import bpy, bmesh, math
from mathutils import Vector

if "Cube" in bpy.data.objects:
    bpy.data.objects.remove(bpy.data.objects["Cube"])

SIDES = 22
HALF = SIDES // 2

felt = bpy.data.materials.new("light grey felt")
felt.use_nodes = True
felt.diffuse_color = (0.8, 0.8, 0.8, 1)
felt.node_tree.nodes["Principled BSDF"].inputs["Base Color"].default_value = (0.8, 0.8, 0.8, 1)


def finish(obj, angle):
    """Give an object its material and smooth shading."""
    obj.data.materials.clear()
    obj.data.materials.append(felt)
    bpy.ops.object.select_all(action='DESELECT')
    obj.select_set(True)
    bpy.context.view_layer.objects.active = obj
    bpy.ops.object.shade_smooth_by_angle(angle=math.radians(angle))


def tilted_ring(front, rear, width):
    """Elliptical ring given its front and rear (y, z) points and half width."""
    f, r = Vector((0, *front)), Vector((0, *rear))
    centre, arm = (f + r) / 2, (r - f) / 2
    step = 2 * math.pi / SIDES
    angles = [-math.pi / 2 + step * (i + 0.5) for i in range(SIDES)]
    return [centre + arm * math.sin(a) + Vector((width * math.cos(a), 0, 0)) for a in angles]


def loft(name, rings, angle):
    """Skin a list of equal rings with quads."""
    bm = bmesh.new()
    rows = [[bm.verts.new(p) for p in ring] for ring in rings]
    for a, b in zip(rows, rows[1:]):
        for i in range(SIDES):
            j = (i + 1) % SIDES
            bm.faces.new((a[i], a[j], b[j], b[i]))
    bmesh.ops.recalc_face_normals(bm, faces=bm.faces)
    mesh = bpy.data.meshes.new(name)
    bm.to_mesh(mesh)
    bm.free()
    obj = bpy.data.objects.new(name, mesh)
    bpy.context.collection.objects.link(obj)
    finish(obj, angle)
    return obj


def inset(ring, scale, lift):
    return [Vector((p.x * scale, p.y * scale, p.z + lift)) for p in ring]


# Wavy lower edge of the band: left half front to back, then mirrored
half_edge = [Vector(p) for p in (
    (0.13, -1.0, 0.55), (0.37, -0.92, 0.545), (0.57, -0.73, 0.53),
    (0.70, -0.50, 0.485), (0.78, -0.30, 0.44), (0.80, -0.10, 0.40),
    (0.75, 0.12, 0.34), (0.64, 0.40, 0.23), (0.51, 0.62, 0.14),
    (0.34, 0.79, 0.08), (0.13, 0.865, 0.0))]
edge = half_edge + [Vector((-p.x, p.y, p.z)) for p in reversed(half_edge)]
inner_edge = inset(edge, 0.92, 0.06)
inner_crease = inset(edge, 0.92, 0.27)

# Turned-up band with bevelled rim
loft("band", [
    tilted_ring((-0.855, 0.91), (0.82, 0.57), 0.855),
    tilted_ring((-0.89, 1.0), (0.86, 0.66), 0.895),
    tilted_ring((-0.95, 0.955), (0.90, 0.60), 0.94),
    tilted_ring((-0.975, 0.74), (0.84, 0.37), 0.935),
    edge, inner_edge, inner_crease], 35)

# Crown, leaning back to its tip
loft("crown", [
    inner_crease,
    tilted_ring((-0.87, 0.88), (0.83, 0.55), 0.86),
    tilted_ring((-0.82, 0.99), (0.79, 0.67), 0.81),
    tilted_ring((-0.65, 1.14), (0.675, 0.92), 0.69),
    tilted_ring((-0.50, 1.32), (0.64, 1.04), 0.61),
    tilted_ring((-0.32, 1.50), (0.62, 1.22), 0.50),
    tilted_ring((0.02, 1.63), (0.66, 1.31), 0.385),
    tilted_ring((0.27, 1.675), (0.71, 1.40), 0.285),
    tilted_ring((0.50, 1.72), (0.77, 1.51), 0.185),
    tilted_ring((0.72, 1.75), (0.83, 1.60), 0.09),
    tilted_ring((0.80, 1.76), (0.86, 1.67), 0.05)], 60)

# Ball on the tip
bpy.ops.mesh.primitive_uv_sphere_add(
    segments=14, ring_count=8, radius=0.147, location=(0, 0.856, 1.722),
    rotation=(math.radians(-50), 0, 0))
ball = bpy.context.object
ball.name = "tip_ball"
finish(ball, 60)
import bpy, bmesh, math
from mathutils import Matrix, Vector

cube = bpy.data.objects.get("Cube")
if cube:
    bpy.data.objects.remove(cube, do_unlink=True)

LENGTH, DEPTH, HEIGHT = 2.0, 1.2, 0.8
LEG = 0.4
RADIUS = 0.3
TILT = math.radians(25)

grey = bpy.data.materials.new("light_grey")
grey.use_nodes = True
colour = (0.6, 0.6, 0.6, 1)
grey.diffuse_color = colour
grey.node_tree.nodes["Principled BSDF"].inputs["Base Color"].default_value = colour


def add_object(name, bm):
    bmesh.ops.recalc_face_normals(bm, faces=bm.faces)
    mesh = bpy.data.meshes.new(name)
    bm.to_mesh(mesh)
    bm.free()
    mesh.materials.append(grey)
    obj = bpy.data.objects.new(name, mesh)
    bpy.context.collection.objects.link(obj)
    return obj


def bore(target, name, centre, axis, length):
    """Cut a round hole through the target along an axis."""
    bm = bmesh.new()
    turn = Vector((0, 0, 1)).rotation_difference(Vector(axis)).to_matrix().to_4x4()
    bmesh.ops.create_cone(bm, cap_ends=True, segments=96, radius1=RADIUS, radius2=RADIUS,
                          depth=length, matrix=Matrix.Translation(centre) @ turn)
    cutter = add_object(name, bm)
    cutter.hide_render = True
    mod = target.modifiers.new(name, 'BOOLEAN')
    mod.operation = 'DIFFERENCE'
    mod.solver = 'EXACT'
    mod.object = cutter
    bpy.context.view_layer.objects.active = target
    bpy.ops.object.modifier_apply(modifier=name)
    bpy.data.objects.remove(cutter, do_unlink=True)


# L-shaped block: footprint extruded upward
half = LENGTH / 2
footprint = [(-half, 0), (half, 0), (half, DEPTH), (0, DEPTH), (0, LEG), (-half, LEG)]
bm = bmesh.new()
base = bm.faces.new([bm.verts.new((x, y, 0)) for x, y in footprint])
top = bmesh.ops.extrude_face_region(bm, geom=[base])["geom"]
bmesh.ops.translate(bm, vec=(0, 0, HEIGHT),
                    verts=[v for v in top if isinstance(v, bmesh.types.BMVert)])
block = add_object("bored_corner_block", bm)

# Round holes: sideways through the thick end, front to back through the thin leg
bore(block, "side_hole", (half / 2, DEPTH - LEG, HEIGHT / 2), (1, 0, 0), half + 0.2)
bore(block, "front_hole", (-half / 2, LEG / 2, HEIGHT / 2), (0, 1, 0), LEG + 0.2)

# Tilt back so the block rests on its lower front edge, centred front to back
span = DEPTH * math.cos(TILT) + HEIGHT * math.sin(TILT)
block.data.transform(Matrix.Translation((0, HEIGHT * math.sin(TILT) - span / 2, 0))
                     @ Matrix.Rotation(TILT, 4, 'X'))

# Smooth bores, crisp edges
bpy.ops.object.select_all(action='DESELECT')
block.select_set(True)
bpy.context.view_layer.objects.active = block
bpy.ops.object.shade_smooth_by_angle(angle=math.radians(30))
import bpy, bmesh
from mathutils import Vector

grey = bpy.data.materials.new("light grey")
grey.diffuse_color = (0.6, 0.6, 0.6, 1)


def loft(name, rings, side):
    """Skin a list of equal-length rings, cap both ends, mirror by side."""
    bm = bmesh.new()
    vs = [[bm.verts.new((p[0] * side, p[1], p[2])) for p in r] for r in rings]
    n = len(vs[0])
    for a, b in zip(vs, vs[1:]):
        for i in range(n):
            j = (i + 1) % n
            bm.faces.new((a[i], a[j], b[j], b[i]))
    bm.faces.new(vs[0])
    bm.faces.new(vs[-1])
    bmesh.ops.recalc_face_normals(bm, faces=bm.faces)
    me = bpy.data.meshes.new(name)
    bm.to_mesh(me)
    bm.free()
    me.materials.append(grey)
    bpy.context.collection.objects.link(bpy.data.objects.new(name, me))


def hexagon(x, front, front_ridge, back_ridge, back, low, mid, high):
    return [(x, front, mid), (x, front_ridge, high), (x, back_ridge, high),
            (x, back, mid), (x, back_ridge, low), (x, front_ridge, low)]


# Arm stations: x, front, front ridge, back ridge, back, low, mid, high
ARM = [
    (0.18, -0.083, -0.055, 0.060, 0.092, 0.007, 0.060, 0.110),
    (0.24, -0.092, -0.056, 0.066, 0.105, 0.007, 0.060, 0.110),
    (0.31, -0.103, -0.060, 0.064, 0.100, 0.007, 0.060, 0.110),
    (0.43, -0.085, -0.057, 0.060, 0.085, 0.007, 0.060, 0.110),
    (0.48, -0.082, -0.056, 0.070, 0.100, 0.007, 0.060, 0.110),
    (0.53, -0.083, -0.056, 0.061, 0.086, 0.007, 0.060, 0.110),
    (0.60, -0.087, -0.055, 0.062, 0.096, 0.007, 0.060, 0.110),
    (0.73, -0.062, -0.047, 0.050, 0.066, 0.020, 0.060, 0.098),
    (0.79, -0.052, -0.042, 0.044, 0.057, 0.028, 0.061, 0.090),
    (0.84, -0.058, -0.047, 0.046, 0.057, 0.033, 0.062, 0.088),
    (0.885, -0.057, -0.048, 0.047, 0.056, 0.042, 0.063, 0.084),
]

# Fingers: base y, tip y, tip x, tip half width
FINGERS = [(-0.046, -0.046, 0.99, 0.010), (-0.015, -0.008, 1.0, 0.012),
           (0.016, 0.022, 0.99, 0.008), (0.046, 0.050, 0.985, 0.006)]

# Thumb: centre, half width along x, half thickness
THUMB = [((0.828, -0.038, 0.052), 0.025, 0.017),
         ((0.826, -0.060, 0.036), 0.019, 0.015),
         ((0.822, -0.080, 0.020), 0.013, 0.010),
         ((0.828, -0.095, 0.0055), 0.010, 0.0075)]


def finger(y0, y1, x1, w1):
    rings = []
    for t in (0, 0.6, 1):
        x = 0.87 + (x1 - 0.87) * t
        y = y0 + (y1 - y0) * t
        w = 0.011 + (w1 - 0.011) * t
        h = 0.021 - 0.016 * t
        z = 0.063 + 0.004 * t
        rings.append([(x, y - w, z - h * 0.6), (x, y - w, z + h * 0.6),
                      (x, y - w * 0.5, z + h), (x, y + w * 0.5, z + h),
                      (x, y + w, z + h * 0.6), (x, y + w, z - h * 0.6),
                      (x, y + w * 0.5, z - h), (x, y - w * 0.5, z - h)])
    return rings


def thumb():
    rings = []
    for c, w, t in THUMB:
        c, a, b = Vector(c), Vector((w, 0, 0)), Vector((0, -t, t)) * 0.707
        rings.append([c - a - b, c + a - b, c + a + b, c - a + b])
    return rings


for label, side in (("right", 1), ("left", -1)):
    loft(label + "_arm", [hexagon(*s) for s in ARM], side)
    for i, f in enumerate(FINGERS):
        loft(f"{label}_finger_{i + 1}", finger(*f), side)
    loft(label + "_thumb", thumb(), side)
#####
**TASK TO CARRY OUT**
Reproduce each line from the data that has "append" in it.

**EXERCISE ANSWER**
    obj.data.materials.append(felt)
    mesh.materials.append(grey)
    me.materials.append(grey)
        rings.append([(x, y - w, z - h * 0.6), (x, y - w, z + h * 0.6),
        rings.append([c - a - b, c + a - b, c + a + b, c - a + b])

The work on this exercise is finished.